**Aim of the task:**
In the lines below, the string "const" may appear; say how many lines hold it and give nothing more.

Data records:
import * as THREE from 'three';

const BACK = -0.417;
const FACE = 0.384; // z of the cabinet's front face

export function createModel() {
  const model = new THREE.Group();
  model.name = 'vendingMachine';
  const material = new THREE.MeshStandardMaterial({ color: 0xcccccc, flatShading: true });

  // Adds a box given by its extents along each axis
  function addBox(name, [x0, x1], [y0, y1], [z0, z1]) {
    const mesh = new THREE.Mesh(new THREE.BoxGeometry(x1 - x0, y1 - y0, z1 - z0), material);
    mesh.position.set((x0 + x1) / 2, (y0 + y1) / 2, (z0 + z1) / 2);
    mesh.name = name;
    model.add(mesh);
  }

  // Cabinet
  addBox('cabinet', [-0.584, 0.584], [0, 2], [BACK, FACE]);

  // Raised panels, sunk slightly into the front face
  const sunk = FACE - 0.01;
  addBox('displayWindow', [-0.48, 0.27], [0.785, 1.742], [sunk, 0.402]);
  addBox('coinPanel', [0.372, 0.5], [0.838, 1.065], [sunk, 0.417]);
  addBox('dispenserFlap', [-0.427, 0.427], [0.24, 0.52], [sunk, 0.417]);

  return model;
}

**Solution to this task:**
6